▶ GOAL OF THE EXERCISE: Go through the listing beneath and show each line containing the string "purple".
****
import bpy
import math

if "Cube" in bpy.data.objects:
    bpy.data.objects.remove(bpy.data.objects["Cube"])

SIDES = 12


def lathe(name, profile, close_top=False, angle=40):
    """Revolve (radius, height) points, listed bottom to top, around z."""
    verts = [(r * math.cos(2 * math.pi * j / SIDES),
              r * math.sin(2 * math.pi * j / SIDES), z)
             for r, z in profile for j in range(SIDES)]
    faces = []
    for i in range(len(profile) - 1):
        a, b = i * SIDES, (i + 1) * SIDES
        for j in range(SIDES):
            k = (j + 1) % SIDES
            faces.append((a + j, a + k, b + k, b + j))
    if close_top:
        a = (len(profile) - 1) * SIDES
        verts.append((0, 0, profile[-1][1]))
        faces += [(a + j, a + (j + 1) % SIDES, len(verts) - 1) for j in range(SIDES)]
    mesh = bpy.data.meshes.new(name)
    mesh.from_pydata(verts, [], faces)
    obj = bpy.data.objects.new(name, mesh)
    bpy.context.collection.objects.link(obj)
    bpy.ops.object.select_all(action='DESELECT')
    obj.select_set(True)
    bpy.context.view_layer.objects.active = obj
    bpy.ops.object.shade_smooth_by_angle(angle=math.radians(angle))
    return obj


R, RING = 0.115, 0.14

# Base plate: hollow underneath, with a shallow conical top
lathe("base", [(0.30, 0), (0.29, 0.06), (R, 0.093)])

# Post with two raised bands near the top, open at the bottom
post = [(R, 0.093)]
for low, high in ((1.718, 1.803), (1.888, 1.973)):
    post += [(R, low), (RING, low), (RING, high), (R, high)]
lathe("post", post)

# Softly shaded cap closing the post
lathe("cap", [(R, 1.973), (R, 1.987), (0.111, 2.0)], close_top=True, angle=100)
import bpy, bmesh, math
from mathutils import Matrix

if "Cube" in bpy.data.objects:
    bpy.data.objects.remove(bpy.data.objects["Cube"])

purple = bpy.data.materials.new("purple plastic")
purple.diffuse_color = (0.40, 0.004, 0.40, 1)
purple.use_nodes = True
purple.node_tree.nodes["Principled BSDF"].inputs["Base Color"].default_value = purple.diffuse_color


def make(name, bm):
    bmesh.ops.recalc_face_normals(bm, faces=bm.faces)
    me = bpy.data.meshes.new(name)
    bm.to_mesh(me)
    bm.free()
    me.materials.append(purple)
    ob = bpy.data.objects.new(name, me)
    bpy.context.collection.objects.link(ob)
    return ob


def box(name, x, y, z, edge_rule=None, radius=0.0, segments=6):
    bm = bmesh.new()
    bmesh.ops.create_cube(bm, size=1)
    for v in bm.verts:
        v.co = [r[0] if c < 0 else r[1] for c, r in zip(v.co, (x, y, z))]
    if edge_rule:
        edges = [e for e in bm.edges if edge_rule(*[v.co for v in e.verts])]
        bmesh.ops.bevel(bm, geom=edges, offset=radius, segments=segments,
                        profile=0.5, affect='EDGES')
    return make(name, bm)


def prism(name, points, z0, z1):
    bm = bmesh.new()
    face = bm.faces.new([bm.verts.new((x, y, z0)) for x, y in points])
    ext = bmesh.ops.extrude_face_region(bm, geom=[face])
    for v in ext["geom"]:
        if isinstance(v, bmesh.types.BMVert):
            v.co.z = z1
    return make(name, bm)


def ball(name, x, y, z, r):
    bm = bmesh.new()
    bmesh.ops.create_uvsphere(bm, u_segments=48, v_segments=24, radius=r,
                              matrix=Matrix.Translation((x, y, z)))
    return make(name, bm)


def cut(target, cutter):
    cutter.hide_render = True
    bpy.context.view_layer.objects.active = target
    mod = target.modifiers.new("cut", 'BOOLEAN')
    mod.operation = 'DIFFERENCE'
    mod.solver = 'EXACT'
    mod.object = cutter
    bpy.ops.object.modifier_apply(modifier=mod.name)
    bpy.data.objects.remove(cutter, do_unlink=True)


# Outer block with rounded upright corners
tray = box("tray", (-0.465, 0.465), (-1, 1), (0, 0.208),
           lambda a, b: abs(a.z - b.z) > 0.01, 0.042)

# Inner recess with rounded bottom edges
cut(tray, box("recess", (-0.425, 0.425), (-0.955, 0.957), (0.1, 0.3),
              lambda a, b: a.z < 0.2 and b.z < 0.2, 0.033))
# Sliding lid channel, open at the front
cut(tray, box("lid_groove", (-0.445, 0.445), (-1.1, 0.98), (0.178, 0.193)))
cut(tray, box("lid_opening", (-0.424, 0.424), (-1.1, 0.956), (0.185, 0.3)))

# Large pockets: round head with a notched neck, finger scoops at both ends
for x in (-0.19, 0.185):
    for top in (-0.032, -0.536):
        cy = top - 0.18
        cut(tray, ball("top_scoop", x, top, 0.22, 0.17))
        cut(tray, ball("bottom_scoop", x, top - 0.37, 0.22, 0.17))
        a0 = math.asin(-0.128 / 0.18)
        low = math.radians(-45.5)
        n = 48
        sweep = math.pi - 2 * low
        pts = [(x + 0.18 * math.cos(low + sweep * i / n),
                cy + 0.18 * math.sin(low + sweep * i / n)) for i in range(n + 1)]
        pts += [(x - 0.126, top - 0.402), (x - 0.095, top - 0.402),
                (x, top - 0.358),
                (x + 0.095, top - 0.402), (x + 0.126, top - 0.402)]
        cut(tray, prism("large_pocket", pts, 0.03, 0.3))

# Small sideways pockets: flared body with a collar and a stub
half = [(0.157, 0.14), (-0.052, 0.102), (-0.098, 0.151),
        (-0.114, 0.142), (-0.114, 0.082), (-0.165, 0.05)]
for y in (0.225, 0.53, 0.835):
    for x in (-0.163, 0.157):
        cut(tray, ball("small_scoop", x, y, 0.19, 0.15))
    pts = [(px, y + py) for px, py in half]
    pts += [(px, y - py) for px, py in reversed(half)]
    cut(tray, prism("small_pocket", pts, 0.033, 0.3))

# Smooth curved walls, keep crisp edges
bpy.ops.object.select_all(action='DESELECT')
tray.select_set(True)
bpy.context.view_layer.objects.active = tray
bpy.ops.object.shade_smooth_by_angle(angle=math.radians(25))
****
▶ SOLUTION TO THE PROBLEM:
purple = bpy.data.materials.new("purple plastic")
purple.diffuse_color = (0.40, 0.004, 0.40, 1)
purple.use_nodes = True
purple.node_tree.nodes["Principled BSDF"].inputs["Base Color"].default_value = purple.diffuse_color
    me.materials.append(purple)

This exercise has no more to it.